December 19, 2019 – On Friday, December 13, 2019, the U.S. Department of Justice (“DOJ”), National Security Division (“NSD”), announced a revised enforcement policy for the voluntarily self-disclosure of violations of U.S. export controls and sanctions laws. The policy aims to incentivize voluntary disclosures of willful and potentially criminal violations by rewarding cooperation with more lenient penalties and other “concrete and significant” benefits.
The revised Voluntary Self-Disclosure Policy applies to violations of U.S. export controls and sanctions regulations promulgated pursuant to the Arms Export Control Act, the Export Control Reform Act, and the International Emergency Economic Powers Act. The DOJ enforces criminal violations of U.S. export controls and sanctions provisions that involve knowing or willful violations of U.S. laws. The DOJ thus deals with more serious violations of U.S. export controls and sanctions laws than the U.S. Department of State, Directorate of Defense Trade Controls (“DDTC”), U.S. Department of Commerce, Bureau of Industry and Security (“BIS”) and the U.S. Department of the Treasury, Office of Foreign Assets Control (“OFAC”), which are responsible respectively for imposing penalties for civil violations, often, but not always, on a strict liability basis.
Under the Voluntary Self-Disclosure Policy, which became effective the day it was released, companies may receive significant benefits for disclosing criminal violations of U.S. export controls and sanctions laws if they:
voluntarily self-disclose export control or sanctions violations to the NSD’s Counterintelligence and Export Control Section (“CES”);
fully cooperate with any ensuing investigation by CES; and
take corrective action to remediate the underlying causes of the violations in a timely and appropriate manner.
For a disclosure to be voluntary, the company must disclose to CES the potentially willful conduct at issue prior to an imminent threat of government investigation, within a reasonably prompt time after becoming aware of the offense, and must disclose all relevant facts known to it at the time of the disclosure, including the identities of any individuals who were involved in the violations. The self-disclosure must be to the DOJ; if a company uncovers willful misconduct and only reports the violations to either BIS or OFAC, the company is not eligible for the voluntary self-disclosure benefits for any violations that are determined to meet the criminal intent standard of knowing and willful conduct.
The new policy also requires businesses to implement robust compliance programs to receive remediation credit, in addition to analyzing the causes of the underlying conduct and disciplinary actions against the employees involved in violations.
The updated Voluntary Self-Disclosure Policy establishes a presumption that, when companies self-disclose a violation of U.S. export controls and sanction laws, the company will receive a non-prosecution agreement and will not pay a fine, unless aggravating factors exist that make the violation particularly egregious. Aggravating factors include:
exports of items controlled for nuclear nonproliferation or missile technology reasons to a proliferator country;

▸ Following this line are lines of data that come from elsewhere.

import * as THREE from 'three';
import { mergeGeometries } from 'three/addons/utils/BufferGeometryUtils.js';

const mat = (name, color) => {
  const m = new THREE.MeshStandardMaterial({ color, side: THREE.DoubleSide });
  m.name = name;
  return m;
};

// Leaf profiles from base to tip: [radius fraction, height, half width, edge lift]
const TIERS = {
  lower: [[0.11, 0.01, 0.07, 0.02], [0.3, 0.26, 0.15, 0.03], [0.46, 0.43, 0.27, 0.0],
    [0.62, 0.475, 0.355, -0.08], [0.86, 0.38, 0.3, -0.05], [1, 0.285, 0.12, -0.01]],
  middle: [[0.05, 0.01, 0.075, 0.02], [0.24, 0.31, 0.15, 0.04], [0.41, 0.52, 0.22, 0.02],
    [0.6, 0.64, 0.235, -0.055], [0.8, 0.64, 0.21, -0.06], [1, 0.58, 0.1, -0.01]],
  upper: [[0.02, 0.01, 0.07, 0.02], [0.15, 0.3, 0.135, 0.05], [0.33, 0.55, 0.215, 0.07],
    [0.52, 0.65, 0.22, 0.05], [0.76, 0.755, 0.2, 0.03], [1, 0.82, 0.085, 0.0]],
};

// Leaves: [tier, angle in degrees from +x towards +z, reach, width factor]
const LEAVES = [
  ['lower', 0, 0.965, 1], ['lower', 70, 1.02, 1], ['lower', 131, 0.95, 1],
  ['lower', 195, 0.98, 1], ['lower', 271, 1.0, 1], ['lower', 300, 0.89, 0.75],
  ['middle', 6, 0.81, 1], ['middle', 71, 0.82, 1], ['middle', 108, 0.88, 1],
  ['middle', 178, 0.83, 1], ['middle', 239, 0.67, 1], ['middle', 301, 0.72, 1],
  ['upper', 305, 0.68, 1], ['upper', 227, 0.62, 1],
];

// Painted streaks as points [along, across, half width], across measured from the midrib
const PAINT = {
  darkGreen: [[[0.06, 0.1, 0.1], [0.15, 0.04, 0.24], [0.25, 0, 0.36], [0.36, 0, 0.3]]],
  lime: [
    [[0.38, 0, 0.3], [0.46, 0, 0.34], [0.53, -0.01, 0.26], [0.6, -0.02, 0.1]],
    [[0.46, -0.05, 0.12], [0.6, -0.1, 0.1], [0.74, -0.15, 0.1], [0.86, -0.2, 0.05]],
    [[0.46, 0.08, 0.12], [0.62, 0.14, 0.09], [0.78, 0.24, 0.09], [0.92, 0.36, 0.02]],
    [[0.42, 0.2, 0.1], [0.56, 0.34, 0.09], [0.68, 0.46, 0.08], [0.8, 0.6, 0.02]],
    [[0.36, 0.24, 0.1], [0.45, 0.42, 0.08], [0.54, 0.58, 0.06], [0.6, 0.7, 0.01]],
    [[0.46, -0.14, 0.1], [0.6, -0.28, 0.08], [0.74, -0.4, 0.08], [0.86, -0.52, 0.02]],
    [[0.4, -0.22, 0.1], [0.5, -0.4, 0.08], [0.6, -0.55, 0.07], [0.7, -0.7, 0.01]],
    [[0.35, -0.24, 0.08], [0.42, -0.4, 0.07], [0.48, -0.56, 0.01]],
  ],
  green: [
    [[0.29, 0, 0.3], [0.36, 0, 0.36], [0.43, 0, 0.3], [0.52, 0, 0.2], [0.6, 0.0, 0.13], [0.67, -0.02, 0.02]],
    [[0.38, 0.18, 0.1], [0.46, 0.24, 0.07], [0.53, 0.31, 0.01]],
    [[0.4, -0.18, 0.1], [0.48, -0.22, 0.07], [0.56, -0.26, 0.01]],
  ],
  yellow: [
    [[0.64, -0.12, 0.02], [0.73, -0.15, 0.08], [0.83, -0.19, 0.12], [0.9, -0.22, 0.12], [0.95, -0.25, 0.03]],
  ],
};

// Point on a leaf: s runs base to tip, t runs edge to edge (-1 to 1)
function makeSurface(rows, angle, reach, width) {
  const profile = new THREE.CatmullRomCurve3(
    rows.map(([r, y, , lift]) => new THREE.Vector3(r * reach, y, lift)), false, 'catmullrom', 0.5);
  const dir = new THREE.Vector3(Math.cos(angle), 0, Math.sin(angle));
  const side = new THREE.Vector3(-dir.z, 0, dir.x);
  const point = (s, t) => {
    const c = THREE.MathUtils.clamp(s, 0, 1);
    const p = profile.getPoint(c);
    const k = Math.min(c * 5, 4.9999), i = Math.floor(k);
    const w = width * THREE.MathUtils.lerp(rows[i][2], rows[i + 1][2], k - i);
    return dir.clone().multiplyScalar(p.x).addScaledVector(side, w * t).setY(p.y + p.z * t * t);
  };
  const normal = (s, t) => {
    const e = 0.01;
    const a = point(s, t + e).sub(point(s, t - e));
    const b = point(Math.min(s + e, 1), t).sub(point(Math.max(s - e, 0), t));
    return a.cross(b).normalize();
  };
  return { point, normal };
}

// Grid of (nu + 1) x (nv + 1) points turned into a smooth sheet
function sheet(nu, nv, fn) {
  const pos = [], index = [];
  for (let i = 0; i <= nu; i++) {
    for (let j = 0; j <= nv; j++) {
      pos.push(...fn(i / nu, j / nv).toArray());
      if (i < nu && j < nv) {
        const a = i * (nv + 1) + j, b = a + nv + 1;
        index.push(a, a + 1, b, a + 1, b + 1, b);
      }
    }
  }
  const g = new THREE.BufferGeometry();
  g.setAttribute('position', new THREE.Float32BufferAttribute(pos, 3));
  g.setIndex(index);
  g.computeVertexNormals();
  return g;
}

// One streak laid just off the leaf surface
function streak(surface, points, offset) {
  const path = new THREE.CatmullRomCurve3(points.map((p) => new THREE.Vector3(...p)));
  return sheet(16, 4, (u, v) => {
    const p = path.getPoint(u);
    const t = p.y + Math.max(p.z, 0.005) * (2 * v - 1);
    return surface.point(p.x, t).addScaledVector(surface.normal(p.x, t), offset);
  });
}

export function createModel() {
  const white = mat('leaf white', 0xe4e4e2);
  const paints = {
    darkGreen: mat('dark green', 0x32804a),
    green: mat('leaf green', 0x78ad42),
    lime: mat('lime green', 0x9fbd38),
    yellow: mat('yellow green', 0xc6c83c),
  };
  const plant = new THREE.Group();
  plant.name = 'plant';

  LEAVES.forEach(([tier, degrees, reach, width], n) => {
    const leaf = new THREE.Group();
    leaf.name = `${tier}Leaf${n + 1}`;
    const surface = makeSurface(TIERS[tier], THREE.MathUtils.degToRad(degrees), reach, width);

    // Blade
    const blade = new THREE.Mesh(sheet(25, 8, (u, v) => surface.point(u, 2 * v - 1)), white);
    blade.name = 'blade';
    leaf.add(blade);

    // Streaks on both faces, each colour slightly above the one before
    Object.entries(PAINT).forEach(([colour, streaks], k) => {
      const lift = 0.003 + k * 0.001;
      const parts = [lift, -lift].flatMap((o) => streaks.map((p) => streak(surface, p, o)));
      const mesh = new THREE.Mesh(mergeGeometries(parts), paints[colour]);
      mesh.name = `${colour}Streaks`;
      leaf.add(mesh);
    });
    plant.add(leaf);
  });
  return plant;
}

exports of items known to be used in the construction of weapons of mass destruction;
exports to a Foreign Terrorist Organization or Specially Designated Global Terrorist;
exports of military items to a hostile foreign power;
repeated violations, including similar administrative or criminal violations in the past; and
knowing involvement of upper management in the criminal conduct.
Even if aggravating factors exist, businesses will receive dramatically lessened criminal penalties if they voluntarily disclose violations. If a deferred prosecution agreement or guilty plea is required in light of the circumstances, the new policy directs the DOJ:
to recommend a fine that is at least 50 percent less than it would otherwise receive, which will be capped at an amount equal to gross gain or gross loss from the violation; and to not require appointment of a compliance monitor if the company has implemented an effective compliance program.
The updated requirements for voluntary disclosure now mirror similar guidelines from the DOJ in providing voluntary self-disclosure benefits to businesses that disclose violations of the Foreign Corrupt Practices Act (“FCPA”), which were revised in November 2019. As in the NSD export controls and sanctions Voluntary Self-Disclosure Policy, the FCPA policy requires voluntary self-disclosure, cooperation, and remediation. According to DOJ, the dual revisions reflect “an effort to standardize, to the extent possible, DOJ voluntary disclosure policies,” underscoring how these subject matters overlap.
While businesses receive substantial benefits under these polices, they are structured in such a way that preemptive and prompt action, as well as full cooperation and comprehensive remediation measures, are necessary to avoid significant criminal penalties for violations. The policy also is intended to encourage companies to bring problematic individual conduct to the attention of DOJ for potential prosecution in exchange for lenient treatment of the company consistent with policy revisions to the principles of federal prosecution of business organizations announced by then Deputy Attorney General Rod Rosenstein in late 2018. Accordingly, companies that discover potentially willful violations of U.S. export controls or sanctions laws should therefore carefully assess the value and potential risks of immediate action to voluntarily self-disclose pursuant to the updated policy.